Line drawing of Chandler Trousers
The Chandler instructions are very comprehensive and hold your hand throughout the process. Additionally, designer Brittani has created sewalongs for both the pleated and darted versions. She even has a tutorial for making the faux fly fully functional! Woven fabrics with a bit of drape such as linen, chambray, silk noil and viscose twill are great for this pattern.
Do It Better Yourself Anything But Basic Leggings
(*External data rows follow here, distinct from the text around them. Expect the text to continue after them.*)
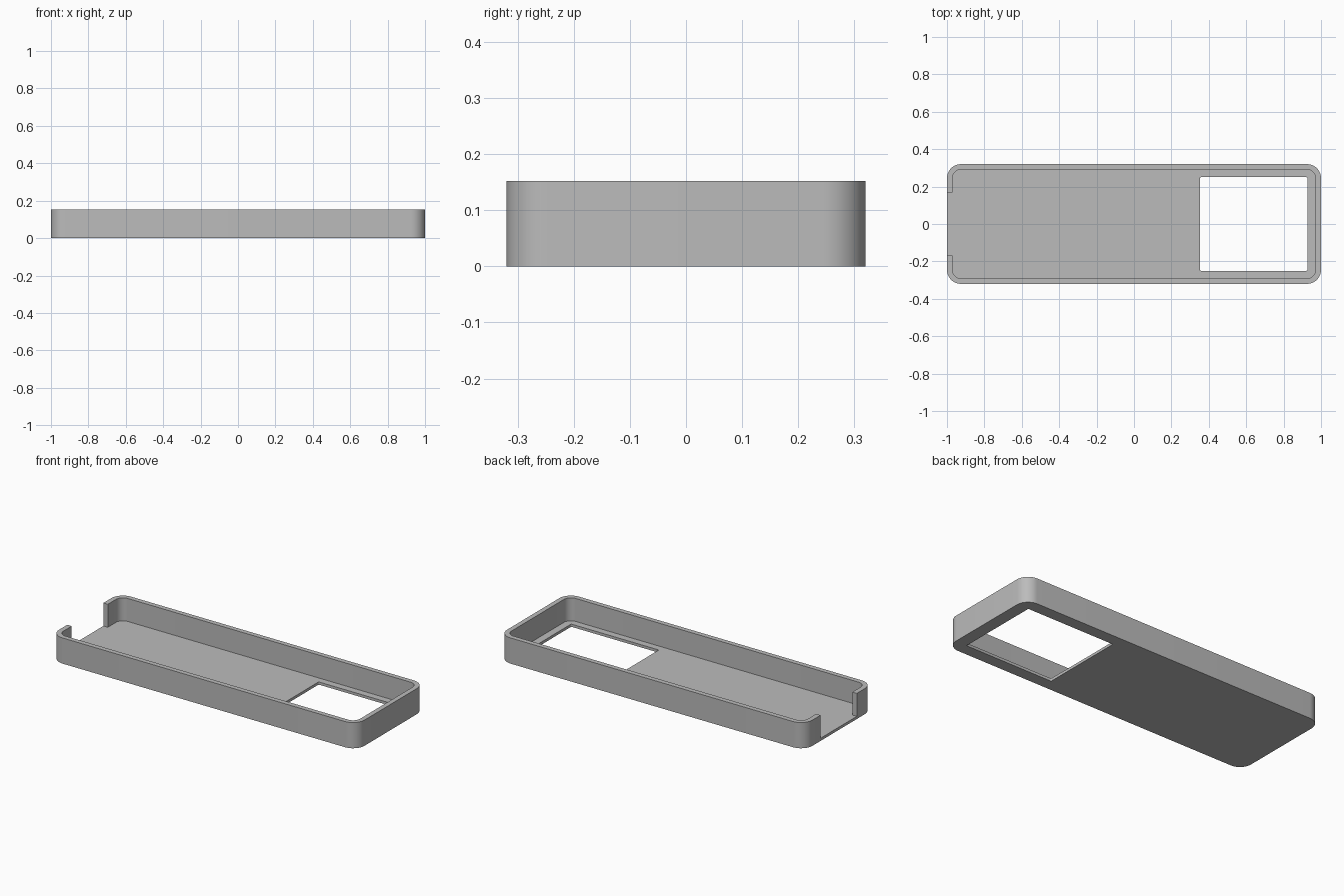
import bpy
import bmesh
from math import cos, sin, pi

if "Cube" in bpy.data.objects:
    bpy.data.objects.remove(bpy.data.objects["Cube"], do_unlink=True)

HALF_X, HALF_Y, HEIGHT = 1.0, 0.32, 0.152
WALL, FLOOR, RADIUS = 0.029, 0.016, 0.075
ABOVE = HEIGHT + 0.1

grey = bpy.data.materials.new("plain_grey")
grey.use_nodes = True
colour = (0.5, 0.5, 0.5, 1)
grey.diffuse_color = colour
grey.node_tree.nodes["Principled BSDF"].inputs["Base Color"].default_value = colour


def rounded_block(name, x0, x1, half_y, z0, z1, radius, steps=12):
    """Upright prism with a rounded rectangular outline."""
    bm = bmesh.new()
    outline = []
    corners = [(x1, half_y, 0), (x0, half_y, 1), (x0, -half_y, 2), (x1, -half_y, 3)]
    for cx, cy, quarter in corners:
        mx = cx - radius if cx == x1 else cx + radius
        my = cy - radius if cy > 0 else cy + radius
        for i in range(steps + 1):
            a = (quarter + i / steps) * pi / 2
            outline.append(bm.verts.new((mx + radius * cos(a), my + radius * sin(a), z0)))
    base = bm.faces.new(outline)
    top = bmesh.ops.extrude_face_region(bm, geom=[base])["geom"]
    bmesh.ops.translate(bm, vec=(0, 0, z1 - z0),
                        verts=[v for v in top if isinstance(v, bmesh.types.BMVert)])
    bmesh.ops.recalc_face_normals(bm, faces=bm.faces)
    mesh = bpy.data.meshes.new(name)
    bm.to_mesh(mesh)
    bm.free()
    mesh.materials.append(grey)
    obj = bpy.data.objects.new(name, mesh)
    bpy.context.collection.objects.link(obj)
    return obj


# Solid outer body
tray = rounded_block("tray", -HALF_X, HALF_X, HALF_Y, 0, HEIGHT, RADIUS)

# Hollow interior, floor window and open slot in the end wall
cutters = [
    rounded_block("cavity_cutter", WALL - HALF_X, HALF_X - WALL, HALF_Y - WALL,
                  FLOOR, ABOVE, RADIUS - WALL),
    rounded_block("window_cutter", 0.353, 0.927, 0.25, -0.1, ABOVE, 0.006, 4),
    rounded_block("slot_cutter", -1.1, -0.9, 0.169, FLOOR, ABOVE, 0.005, 1),
]
for cutter in cutters:
    cutter.hide_render = True
    cut = tray.modifiers.new(cutter.name, "BOOLEAN")
    cut.operation = "DIFFERENCE"
    cut.solver = "EXACT"
    cut.object = cutter

# Bake the cuts and drop the cutters
bpy.context.view_layer.update()
depsgraph = bpy.context.evaluated_depsgraph_get()
finished = bpy.data.meshes.new_from_object(tray.evaluated_get(depsgraph))
tray.modifiers.clear()
tray.data = finished
for cutter in cutters:
    bpy.data.objects.remove(cutter, do_unlink=True)

# Smooth corners, crisp rims
for obj in bpy.context.selected_objects:
    obj.select_set(False)
tray.select_set(True)
bpy.context.view_layer.objects.active = tray
bpy.ops.object.shade_smooth_by_angle(angle=pi / 6)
I’m so excited about this pattern! If there were any knits in my stash I would have sewed them up already! The Anything But Basic (ABB) Leggings are a free pattern from DIBY CLub. These leggings are probably as simple as any pants pattern can be while still having some options. The ABB Leggings come with four length variations as well as your choice of mid or high rise waistbands. There’s not even elastic to worry about!
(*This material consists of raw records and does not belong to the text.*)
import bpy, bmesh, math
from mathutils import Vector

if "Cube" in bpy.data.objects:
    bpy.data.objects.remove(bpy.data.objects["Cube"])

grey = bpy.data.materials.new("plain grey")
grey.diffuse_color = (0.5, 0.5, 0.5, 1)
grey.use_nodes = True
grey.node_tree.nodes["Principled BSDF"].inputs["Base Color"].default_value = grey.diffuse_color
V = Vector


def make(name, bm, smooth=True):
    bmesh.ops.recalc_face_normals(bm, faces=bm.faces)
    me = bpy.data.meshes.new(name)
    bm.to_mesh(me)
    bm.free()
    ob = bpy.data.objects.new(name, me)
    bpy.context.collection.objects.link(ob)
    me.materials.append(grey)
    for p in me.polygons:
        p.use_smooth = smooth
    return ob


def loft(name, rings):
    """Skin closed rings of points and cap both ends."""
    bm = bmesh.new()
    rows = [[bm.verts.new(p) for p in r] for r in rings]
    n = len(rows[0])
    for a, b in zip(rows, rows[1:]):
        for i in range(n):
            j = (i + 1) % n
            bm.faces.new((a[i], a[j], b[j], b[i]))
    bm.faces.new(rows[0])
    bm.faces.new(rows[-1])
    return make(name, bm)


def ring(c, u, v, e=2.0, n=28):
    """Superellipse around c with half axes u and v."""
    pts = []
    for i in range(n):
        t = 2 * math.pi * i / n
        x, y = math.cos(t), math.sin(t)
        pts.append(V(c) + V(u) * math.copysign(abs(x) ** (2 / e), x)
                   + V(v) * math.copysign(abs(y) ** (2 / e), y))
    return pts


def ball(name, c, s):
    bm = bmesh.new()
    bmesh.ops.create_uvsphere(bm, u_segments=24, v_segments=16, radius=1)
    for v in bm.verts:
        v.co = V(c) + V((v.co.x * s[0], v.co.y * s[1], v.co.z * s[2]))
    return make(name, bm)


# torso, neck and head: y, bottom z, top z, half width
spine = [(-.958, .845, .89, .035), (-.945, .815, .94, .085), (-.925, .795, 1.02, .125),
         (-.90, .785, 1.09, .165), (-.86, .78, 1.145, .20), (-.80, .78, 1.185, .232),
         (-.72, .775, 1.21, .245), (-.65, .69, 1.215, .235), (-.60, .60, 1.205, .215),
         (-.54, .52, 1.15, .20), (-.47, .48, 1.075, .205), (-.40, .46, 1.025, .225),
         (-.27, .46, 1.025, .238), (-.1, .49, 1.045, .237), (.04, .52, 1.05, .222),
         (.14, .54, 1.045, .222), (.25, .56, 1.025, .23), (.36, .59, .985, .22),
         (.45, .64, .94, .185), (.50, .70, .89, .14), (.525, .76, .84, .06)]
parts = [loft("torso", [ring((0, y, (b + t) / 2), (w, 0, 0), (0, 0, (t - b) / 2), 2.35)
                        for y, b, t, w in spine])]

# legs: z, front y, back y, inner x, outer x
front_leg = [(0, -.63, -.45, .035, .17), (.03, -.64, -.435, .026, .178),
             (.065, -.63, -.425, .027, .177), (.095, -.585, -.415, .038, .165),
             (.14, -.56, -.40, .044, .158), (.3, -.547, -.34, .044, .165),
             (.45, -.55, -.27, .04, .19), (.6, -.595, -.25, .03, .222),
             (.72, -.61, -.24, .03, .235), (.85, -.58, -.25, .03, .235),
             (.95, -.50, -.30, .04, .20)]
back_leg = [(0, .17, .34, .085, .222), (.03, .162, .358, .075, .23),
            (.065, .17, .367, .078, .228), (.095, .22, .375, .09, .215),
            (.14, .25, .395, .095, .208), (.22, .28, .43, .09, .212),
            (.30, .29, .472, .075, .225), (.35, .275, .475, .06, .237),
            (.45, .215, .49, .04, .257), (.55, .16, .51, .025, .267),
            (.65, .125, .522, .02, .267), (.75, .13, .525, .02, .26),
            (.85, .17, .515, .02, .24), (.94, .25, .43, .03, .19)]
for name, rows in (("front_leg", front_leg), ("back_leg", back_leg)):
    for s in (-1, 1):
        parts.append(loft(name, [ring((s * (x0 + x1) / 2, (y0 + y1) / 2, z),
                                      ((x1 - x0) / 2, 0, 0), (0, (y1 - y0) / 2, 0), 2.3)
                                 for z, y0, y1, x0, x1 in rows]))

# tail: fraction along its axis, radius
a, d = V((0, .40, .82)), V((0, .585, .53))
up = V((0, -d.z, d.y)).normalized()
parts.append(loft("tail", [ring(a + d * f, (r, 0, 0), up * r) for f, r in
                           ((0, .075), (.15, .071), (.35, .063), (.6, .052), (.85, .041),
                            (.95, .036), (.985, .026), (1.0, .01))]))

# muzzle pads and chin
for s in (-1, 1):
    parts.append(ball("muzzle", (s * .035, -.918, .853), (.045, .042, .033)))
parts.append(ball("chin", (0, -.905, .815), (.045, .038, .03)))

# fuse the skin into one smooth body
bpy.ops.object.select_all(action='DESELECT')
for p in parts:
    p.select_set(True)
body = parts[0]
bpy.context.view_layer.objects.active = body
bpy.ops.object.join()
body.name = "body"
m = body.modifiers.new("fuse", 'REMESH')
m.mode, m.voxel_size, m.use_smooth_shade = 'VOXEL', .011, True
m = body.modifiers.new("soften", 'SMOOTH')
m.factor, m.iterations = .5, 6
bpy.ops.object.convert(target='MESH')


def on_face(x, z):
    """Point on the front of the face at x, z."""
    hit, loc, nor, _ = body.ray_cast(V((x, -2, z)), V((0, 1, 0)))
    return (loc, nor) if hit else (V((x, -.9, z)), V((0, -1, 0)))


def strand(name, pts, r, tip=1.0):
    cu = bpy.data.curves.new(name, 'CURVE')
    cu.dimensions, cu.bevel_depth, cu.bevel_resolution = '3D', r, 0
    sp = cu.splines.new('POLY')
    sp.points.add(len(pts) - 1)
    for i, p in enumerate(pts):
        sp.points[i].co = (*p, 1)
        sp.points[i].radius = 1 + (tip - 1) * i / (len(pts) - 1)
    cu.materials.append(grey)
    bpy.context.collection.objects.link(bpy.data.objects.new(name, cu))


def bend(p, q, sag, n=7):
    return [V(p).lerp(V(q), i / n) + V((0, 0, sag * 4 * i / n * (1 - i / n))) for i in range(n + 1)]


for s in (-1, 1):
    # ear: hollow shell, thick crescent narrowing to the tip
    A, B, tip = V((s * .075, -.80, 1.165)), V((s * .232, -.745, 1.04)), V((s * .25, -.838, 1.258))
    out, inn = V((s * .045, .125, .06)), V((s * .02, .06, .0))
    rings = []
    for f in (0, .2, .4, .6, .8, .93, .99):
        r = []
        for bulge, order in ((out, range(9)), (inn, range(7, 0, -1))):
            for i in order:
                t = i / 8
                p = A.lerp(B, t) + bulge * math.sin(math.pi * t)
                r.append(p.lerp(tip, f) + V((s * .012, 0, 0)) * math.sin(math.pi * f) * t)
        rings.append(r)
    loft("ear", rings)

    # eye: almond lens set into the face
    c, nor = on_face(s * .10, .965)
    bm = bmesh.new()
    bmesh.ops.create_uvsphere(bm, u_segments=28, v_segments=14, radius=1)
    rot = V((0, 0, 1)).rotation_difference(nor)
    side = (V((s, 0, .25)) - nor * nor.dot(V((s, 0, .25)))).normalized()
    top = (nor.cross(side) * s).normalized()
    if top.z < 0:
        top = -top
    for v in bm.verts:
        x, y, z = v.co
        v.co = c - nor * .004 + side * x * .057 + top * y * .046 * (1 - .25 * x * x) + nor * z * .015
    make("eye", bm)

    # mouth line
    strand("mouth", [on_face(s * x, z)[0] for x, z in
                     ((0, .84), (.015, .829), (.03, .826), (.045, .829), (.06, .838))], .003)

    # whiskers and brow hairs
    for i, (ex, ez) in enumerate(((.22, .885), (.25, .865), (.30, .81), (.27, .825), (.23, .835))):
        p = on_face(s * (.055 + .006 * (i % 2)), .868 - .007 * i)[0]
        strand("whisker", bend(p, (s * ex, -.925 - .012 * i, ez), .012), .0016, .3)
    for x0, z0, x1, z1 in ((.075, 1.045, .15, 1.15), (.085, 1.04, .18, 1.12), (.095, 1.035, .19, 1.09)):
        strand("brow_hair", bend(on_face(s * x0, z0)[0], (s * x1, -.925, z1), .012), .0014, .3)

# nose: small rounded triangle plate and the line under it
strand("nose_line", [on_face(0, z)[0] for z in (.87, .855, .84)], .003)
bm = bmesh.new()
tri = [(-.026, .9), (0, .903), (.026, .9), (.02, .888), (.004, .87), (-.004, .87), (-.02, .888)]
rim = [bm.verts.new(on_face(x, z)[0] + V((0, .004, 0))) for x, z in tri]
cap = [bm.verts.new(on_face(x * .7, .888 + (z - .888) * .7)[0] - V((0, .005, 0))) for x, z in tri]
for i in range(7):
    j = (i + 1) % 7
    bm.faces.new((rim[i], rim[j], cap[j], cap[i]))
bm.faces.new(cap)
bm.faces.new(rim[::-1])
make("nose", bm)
Line drawing of ABB Leggings
The instructions for the ABB leggings are very thorough. They even have a fit guide! The trickiest part for a beginner is making sure you’re picking the right knit fabric for the pattern. Good thing the instructions have a link to an extra guide for understanding stretch and recovery in knit fabrics! The ABB Leggings need knit fabrics with 50% horizontal and vertical stretch in fabrics.
The ABB Leggings are probably as simple as they come, but if you’re looking to up your skills with a stitched-in elastic waistband and a gusset, the Avery Leggings by Helen’s Closet are a great option.
Closet Core Plateau Joggers
When I saw that Sewcialists’ editor Monserratt models the newest release from Closet Core Patterns, I knew I had to include it in our beginner pants pattern round up! The Plateau Joggers are a slim fitting, high-waisted jogger pattern with wrap-around pockets. The pattern comes with two cuff variations for the pants and has an option for shorts as well.
Line drawing of Plateau Joggers
I haven’t had a chance to review the instructions of the Plateau Joggers, but I trust Closet Core’s reputation of holding your hand throughout their advanced beginner patterns. The Plateau Joggers are designed for knits with at least 15% crossways stretch. Fabrics like French Terry, ponte, cotton or polar fleece are great for thick coziness. Cotton jersey can also be used for a lighter pair of joggers.
If you like the look of the Plateau Joggers, but want something with a mid-rise with a little more ease through the hips, True Bias just rereleased the Hudson Pants in their updated size range!
So what’ll it be? Tell us all about your pants plans! We’re so excited for your makes this coming month as part of “All Butts Welcome!” Throughout May we’ll be sharing helpful tips, tricks and fitting information to help you on your pants-making journey. Keep an eye out for more resources and inspiration! Happy making!
Bri Ooms is a queer disabled sewist and temporary editor with The Sewcialists. Bri is an Oregon girl and West Coaster at heart, but she currently lives in The Netherlands with her partner, toddler and fluffy cat. Find her @BriMichelleMade on Instagram or blogging at AStitchAcrossTheSea.com.